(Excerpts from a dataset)

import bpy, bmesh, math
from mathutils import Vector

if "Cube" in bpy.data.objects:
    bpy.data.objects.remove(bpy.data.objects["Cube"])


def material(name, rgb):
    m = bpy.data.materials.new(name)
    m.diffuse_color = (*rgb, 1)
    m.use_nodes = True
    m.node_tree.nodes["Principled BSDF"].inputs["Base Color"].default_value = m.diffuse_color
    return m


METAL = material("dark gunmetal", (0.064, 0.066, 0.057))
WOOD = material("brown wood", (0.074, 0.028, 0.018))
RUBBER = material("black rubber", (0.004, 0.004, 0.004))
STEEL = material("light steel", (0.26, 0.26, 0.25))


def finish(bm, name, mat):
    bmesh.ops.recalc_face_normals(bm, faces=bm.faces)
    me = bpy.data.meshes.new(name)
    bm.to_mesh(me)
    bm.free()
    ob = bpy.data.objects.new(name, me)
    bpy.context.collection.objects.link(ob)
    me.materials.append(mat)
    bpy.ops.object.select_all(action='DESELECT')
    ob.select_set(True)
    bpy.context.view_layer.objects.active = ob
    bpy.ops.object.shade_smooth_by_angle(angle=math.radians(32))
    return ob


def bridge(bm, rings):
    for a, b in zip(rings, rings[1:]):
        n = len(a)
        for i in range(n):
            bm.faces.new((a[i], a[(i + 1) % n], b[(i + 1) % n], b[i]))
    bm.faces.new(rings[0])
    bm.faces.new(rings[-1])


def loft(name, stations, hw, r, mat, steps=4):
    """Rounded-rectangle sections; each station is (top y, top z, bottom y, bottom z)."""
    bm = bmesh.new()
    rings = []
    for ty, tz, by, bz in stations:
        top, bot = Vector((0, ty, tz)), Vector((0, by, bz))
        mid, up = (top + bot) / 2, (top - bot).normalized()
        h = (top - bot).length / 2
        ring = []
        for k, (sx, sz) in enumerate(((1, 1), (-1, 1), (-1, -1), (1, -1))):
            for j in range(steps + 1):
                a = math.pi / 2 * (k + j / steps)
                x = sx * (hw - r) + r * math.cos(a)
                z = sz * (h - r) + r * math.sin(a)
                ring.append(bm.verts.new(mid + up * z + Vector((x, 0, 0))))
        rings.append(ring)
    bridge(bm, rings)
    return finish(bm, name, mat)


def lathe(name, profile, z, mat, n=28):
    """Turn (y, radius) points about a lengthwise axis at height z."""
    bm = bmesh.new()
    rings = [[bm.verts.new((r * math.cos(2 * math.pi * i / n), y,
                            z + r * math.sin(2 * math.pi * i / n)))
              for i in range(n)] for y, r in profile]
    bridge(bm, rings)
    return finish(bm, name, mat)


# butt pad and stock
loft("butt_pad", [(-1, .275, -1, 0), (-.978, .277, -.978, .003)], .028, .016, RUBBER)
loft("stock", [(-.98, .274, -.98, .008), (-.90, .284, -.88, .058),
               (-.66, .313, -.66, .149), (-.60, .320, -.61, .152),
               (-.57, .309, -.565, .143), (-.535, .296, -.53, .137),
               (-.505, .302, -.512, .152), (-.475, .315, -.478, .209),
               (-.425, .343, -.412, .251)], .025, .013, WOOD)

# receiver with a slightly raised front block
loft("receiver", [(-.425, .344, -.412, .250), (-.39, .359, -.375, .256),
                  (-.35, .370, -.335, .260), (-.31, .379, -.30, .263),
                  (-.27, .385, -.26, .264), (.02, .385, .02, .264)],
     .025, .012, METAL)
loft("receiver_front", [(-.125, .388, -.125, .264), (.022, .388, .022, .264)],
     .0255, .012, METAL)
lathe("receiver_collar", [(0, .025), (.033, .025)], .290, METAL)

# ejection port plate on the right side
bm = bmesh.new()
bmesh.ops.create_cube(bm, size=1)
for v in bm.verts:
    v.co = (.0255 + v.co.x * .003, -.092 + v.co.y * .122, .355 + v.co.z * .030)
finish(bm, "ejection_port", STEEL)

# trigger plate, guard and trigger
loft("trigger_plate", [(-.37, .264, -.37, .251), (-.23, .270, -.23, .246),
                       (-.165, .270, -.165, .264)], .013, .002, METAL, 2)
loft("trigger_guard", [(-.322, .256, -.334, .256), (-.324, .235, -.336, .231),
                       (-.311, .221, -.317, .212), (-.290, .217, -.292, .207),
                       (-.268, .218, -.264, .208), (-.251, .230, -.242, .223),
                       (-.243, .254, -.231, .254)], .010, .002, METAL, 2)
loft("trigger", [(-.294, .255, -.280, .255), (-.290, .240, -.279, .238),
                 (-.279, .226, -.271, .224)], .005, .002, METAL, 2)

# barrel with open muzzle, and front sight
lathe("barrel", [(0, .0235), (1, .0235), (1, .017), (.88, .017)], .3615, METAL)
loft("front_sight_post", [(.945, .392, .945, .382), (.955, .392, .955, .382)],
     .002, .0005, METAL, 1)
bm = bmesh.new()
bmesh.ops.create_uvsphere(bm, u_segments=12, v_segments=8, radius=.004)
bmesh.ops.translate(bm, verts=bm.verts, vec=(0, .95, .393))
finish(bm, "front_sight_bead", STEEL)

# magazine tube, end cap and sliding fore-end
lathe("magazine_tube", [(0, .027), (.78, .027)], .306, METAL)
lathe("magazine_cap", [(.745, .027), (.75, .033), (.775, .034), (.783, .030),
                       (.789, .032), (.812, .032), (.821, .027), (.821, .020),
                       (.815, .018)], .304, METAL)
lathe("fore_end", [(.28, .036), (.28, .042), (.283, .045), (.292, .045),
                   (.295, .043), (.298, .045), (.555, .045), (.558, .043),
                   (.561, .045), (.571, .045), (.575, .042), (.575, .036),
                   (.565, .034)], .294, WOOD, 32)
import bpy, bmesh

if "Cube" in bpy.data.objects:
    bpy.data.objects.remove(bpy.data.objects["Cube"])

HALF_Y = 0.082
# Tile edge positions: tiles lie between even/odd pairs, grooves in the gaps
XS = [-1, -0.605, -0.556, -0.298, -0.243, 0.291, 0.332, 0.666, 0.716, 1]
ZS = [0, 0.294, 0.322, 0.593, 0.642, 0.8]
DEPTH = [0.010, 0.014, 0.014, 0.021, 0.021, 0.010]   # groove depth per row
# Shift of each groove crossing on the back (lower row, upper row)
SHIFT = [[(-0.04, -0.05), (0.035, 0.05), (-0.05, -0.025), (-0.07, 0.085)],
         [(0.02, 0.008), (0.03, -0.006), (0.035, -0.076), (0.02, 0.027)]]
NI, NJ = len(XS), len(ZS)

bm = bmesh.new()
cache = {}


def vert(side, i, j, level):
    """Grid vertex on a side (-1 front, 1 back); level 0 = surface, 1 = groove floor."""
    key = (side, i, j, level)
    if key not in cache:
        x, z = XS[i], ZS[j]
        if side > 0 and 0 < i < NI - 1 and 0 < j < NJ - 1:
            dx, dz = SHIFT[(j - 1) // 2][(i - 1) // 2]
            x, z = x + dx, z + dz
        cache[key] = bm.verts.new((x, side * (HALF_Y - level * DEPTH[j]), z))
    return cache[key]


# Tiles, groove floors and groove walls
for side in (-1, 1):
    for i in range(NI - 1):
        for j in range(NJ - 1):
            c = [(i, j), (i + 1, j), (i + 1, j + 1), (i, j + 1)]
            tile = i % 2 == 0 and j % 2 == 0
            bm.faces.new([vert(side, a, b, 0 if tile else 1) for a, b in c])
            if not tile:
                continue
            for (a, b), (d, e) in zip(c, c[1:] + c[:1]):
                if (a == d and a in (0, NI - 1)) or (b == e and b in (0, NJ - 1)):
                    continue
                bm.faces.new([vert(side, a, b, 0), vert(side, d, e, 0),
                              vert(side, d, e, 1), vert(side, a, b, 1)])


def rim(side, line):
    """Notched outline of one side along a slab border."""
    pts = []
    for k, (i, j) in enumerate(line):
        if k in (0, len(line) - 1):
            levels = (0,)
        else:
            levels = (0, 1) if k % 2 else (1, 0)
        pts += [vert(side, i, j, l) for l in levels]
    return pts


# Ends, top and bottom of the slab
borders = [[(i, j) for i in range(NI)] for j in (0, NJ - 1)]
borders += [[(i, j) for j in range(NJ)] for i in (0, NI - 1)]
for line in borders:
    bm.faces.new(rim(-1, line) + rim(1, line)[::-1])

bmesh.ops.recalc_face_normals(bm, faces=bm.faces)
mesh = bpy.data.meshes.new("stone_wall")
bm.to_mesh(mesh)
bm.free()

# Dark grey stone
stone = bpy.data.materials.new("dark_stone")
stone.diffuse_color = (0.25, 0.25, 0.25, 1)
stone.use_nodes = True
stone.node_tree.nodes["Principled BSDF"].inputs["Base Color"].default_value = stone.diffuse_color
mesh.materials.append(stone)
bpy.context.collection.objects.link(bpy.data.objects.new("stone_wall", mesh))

WHAT IS EXPECTED: Gather up, from the records above, each line where the word "WOOD" appears.

EXERCISE SOLUTION:
WOOD = material("brown wood", (0.074, 0.028, 0.018))
               (-.425, .343, -.412, .251)], .025, .013, WOOD)
                   (.565, .034)], .294, WOOD, 32)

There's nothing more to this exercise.